I was visiting  a friend for a bit of beer and movie fest kind of night.  I noted that his children had quite the collection of toys.  In fact, his son had a huge toy car case–it probably held 100 cars.  I checked out his collection of cars, and was impressed by the size and choice of his cars.  The fact that he still played with them, despite his love of his iTouch games was also commendable.
I think toy cars are cool.  I had a fun collection when I was a kid.  Most adults with a love of cars would tend to aim for the pricier, highly collectible large scale die cast cars that are ubiquitous these days.  I am not one of them.  I might like to build car models, but I only have one large scale die cast car–I got a Shelby Cobra as a gift one year.  I do love it, but I would rather have a Pocher kit of it to build.  When I think of it, I am sure part of the attraction is that most of us will never get to drive their “dream car.”
cool subjects and box art
I enjoyed Hot Wheels and Dinky cars as a child, but I am not really into them as an adult.  I check them out from time to time when I am in a toy store, or a department store.  Nothing seems to grab me.  However, when I am visiting Japan, I always check out the Tomy brand of miniature die cast cars.  Of course, anyone who has read some of these blogs before knows I am a real mark for things Japanese.  However, I am not sure it is the Japaneseness of these products that really appeals to me, or just the overall exotic nature of them.
I love everything about them. 
Maybe it’s the packaging.  I mean the box is cool.  I am not really a fan of the North American blister package.  The Tomy box has either a cool picture, or an artistic drawing.  If I were a collector ( by which I mean, looking to make a buck) the boxes themselves would be collector’s items.
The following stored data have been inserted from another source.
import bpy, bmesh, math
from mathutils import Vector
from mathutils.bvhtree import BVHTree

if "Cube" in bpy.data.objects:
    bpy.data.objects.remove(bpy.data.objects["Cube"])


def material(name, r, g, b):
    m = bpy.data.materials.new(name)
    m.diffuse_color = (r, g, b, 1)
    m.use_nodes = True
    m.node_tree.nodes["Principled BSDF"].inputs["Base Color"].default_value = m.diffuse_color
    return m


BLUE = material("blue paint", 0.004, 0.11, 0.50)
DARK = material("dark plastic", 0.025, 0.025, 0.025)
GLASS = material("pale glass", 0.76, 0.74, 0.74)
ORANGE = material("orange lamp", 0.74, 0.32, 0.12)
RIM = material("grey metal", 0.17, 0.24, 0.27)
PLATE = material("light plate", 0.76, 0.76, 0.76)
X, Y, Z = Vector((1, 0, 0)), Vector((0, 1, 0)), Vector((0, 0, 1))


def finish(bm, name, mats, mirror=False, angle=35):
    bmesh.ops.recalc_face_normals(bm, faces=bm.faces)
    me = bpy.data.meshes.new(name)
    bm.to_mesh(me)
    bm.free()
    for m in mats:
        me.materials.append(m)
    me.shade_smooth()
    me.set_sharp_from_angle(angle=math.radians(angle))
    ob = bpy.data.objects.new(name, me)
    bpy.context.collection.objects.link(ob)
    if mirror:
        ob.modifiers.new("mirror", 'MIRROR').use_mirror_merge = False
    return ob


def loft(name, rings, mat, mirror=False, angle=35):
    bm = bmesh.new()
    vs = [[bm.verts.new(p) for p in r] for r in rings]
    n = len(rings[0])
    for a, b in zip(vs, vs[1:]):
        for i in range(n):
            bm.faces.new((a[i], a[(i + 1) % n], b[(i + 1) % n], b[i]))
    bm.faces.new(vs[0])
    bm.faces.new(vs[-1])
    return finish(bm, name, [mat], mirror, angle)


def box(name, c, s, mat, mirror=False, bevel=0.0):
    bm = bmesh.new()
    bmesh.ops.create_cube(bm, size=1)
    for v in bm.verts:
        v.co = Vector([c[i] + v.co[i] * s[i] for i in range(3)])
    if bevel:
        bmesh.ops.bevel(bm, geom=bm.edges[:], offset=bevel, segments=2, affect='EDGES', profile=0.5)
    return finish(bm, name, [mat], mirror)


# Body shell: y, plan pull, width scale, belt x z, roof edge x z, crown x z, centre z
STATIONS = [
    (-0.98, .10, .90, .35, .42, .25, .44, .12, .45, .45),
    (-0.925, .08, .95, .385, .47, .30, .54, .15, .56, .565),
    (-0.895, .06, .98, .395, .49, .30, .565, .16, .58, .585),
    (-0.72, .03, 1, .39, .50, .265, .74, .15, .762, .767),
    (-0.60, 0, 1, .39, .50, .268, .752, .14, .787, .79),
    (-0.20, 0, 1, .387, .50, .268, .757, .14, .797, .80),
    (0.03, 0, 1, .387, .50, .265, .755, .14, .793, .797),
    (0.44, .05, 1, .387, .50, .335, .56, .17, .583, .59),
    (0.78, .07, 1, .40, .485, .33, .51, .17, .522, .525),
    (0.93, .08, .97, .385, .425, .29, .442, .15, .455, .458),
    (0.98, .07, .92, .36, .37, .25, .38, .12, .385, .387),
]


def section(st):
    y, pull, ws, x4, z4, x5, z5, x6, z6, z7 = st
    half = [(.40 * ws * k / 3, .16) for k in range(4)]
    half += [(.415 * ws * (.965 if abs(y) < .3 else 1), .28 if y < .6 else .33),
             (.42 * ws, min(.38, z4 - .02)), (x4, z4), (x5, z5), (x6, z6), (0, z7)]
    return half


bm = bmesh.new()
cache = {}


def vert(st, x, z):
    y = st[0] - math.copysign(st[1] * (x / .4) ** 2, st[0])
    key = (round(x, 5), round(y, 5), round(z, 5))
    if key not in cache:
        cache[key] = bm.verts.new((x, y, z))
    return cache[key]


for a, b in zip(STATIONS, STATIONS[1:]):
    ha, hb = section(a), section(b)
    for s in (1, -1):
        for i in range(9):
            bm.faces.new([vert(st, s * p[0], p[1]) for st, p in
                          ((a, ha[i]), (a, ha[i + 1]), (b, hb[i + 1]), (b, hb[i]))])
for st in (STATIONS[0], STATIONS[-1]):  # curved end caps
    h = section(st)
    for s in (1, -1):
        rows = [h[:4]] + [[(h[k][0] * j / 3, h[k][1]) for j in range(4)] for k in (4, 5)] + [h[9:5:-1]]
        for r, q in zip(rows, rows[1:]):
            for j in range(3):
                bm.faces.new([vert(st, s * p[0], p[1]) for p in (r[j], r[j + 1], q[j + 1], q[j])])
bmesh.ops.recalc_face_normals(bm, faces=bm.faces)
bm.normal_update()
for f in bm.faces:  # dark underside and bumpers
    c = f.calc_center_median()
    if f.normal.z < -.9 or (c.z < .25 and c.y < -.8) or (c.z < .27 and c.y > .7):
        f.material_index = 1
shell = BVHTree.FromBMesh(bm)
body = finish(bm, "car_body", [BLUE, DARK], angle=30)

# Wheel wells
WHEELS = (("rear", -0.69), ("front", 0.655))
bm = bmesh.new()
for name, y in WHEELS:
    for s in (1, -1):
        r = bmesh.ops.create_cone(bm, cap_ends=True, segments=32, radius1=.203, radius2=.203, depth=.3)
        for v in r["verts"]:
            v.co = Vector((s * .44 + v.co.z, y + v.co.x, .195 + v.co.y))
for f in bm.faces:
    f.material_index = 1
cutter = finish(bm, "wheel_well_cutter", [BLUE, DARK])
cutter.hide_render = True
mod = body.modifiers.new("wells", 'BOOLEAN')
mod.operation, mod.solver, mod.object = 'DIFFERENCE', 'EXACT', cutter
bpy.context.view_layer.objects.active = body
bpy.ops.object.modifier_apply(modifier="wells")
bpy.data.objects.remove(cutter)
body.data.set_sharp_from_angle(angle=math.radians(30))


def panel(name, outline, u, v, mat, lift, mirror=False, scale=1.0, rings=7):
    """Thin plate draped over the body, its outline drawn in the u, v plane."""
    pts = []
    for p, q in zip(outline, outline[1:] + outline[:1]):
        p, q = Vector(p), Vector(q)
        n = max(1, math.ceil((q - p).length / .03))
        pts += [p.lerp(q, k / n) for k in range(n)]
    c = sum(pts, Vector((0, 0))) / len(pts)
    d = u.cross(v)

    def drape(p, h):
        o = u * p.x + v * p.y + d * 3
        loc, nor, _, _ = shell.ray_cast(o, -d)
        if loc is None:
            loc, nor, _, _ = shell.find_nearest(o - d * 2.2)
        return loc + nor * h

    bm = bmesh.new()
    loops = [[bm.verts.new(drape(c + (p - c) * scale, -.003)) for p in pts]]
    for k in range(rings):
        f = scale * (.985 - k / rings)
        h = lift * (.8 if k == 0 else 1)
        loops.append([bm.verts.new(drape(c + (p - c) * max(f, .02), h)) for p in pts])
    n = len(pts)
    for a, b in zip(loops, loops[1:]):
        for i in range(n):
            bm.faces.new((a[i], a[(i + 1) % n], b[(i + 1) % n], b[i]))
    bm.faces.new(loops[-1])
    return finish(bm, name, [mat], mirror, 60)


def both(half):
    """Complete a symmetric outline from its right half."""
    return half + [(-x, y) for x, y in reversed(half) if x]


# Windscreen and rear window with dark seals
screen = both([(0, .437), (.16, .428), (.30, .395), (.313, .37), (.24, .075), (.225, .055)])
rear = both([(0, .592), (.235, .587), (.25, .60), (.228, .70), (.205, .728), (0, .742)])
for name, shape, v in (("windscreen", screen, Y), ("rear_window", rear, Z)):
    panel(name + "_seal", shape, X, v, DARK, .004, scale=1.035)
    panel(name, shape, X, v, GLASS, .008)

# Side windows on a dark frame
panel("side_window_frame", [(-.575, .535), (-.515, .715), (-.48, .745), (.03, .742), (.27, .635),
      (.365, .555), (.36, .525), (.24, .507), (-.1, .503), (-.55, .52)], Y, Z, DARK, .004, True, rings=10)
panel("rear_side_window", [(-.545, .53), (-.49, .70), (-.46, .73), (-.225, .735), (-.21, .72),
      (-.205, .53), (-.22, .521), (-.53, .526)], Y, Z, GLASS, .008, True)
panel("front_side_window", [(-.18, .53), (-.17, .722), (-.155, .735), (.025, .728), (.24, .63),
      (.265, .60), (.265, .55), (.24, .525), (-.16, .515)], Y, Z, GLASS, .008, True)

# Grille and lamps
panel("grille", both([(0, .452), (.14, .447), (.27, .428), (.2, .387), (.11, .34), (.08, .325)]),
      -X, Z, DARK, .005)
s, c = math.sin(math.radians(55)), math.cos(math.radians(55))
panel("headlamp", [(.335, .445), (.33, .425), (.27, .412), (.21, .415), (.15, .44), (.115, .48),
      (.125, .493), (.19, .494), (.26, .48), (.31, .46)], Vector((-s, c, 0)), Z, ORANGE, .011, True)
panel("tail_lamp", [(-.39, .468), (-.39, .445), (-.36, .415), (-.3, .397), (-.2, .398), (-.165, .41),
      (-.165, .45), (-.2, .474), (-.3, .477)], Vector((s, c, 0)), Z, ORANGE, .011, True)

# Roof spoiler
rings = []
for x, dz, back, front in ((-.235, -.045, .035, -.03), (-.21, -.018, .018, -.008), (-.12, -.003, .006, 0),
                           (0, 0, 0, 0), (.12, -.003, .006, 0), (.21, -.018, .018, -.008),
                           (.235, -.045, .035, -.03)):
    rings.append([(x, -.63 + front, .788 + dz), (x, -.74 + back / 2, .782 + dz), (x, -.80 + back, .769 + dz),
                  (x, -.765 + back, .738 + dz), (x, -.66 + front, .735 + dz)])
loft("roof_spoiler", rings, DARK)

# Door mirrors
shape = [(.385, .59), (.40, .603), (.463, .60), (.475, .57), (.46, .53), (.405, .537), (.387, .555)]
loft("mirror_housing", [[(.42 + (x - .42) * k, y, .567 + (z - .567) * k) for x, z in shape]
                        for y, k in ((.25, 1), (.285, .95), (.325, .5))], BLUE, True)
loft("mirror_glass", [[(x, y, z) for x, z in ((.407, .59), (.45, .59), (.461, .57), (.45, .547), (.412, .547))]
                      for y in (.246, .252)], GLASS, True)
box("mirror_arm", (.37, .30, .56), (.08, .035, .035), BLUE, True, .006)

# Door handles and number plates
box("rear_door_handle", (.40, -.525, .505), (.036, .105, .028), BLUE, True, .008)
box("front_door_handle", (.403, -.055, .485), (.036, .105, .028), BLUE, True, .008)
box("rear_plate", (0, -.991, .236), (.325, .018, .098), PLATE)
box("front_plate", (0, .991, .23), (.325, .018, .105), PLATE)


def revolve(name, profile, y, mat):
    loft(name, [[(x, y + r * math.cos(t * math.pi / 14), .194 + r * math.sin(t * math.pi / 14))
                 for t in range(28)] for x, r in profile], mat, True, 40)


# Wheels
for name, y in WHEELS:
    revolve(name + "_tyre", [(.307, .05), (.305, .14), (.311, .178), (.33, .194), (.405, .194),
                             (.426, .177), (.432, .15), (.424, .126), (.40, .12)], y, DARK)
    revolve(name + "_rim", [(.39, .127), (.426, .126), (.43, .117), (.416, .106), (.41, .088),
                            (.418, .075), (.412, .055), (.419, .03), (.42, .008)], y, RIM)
I think it is much cooler opening that box than tearing the blister pack apart.
Maybe it is the subject matter.  Despite the widespread embrace of public transportation, there are a lot of cars in Japan.  Among them, there are a lot of cars which will not be seen outside of Japan.  That kind of uniqueness appeals to me.  Some of the subjects re odd,  but there is also a blade runneresque quality to some of these cars–science fiction come to life, that makes them cool.
a box, stickers, and a cool Lapin
Maybe it is my connection to Japan.  My collection is small.  I bought most of them at a Don Quixote discount store in Chiba.  The price was probably around 125 Yen–which means that these cars probably didn’t appeal to Otaku culture in Japan.
a limited edition
A funny thing is that I have never heard of a group of people collecting these cars.  Maybe they do, but maybe this is one of those things that seems so much cooler by an outsider than someone in Japan.
this one is pretty cool, but the packaging?
I have seen some of these cars available at the Pacific Mall in Markham.  The price was a whopping $10 each.  Needless to say I didn’t buy any of them.  I would love to expand my collection–I know a purchase service in Japanif I really want something, but I will probably wait until I visit Japan again to augment my collection.  Besides, as anyone can see, I have enough hobbies to tide me over until that vacation.